Stored dataset items

↓

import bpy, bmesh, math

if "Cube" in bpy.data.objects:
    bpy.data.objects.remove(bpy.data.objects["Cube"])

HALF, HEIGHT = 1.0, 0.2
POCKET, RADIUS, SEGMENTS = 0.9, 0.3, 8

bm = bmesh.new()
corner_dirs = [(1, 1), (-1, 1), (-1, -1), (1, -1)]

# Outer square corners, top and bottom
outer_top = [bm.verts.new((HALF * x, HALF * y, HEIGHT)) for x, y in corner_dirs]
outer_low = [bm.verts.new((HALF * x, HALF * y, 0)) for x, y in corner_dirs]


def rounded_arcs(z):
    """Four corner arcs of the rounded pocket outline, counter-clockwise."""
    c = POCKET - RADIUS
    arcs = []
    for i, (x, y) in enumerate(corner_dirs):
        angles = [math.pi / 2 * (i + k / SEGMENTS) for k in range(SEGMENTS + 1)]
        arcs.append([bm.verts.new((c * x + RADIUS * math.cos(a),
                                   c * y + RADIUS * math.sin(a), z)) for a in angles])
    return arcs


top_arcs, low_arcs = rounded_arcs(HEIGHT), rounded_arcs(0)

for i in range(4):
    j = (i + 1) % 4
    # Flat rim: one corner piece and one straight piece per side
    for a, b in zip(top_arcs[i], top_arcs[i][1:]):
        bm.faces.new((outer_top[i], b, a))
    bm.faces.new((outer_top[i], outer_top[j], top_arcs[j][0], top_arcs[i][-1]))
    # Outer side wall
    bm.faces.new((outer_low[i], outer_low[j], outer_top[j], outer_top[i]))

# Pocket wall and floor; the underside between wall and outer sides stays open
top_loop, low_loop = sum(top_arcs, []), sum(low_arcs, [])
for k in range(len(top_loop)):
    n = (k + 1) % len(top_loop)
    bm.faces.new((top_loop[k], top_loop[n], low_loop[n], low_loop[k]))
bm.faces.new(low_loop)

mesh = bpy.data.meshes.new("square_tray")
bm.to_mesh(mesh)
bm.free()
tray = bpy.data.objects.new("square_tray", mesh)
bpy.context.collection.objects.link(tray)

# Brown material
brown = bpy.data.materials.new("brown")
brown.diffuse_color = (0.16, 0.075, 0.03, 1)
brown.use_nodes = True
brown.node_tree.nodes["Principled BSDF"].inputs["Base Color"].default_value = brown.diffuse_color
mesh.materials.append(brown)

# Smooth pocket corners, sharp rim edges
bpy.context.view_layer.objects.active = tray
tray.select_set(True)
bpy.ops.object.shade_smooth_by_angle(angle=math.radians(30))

↑

Would you please reproduce all of the lines above exactly?

§ Completed task:
import bpy, bmesh, math

if "Cube" in bpy.data.objects:
    bpy.data.objects.remove(bpy.data.objects["Cube"])

HALF, HEIGHT = 1.0, 0.2
POCKET, RADIUS, SEGMENTS = 0.9, 0.3, 8

bm = bmesh.new()
corner_dirs = [(1, 1), (-1, 1), (-1, -1), (1, -1)]

# Outer square corners, top and bottom
outer_top = [bm.verts.new((HALF * x, HALF * y, HEIGHT)) for x, y in corner_dirs]
outer_low = [bm.verts.new((HALF * x, HALF * y, 0)) for x, y in corner_dirs]


def rounded_arcs(z):
    """Four corner arcs of the rounded pocket outline, counter-clockwise."""
    c = POCKET - RADIUS
    arcs = []
    for i, (x, y) in enumerate(corner_dirs):
        angles = [math.pi / 2 * (i + k / SEGMENTS) for k in range(SEGMENTS + 1)]
        arcs.append([bm.verts.new((c * x + RADIUS * math.cos(a),
                                   c * y + RADIUS * math.sin(a), z)) for a in angles])
    return arcs


top_arcs, low_arcs = rounded_arcs(HEIGHT), rounded_arcs(0)

for i in range(4):
    j = (i + 1) % 4
    # Flat rim: one corner piece and one straight piece per side
    for a, b in zip(top_arcs[i], top_arcs[i][1:]):
        bm.faces.new((outer_top[i], b, a))
    bm.faces.new((outer_top[i], outer_top[j], top_arcs[j][0], top_arcs[i][-1]))
    # Outer side wall
    bm.faces.new((outer_low[i], outer_low[j], outer_top[j], outer_top[i]))

# Pocket wall and floor; the underside between wall and outer sides stays open
top_loop, low_loop = sum(top_arcs, []), sum(low_arcs, [])
for k in range(len(top_loop)):
    n = (k + 1) % len(top_loop)
    bm.faces.new((top_loop[k], top_loop[n], low_loop[n], low_loop[k]))
bm.faces.new(low_loop)

mesh = bpy.data.meshes.new("square_tray")
bm.to_mesh(mesh)
bm.free()
tray = bpy.data.objects.new("square_tray", mesh)
bpy.context.collection.objects.link(tray)

# Brown material
brown = bpy.data.materials.new("brown")
brown.diffuse_color = (0.16, 0.075, 0.03, 1)
brown.use_nodes = True
brown.node_tree.nodes["Principled BSDF"].inputs["Base Color"].default_value = brown.diffuse_color
mesh.materials.append(brown)

# Smooth pocket corners, sharp rim edges
bpy.context.view_layer.objects.active = tray
tray.select_set(True)
bpy.ops.object.shade_smooth_by_angle(angle=math.radians(30))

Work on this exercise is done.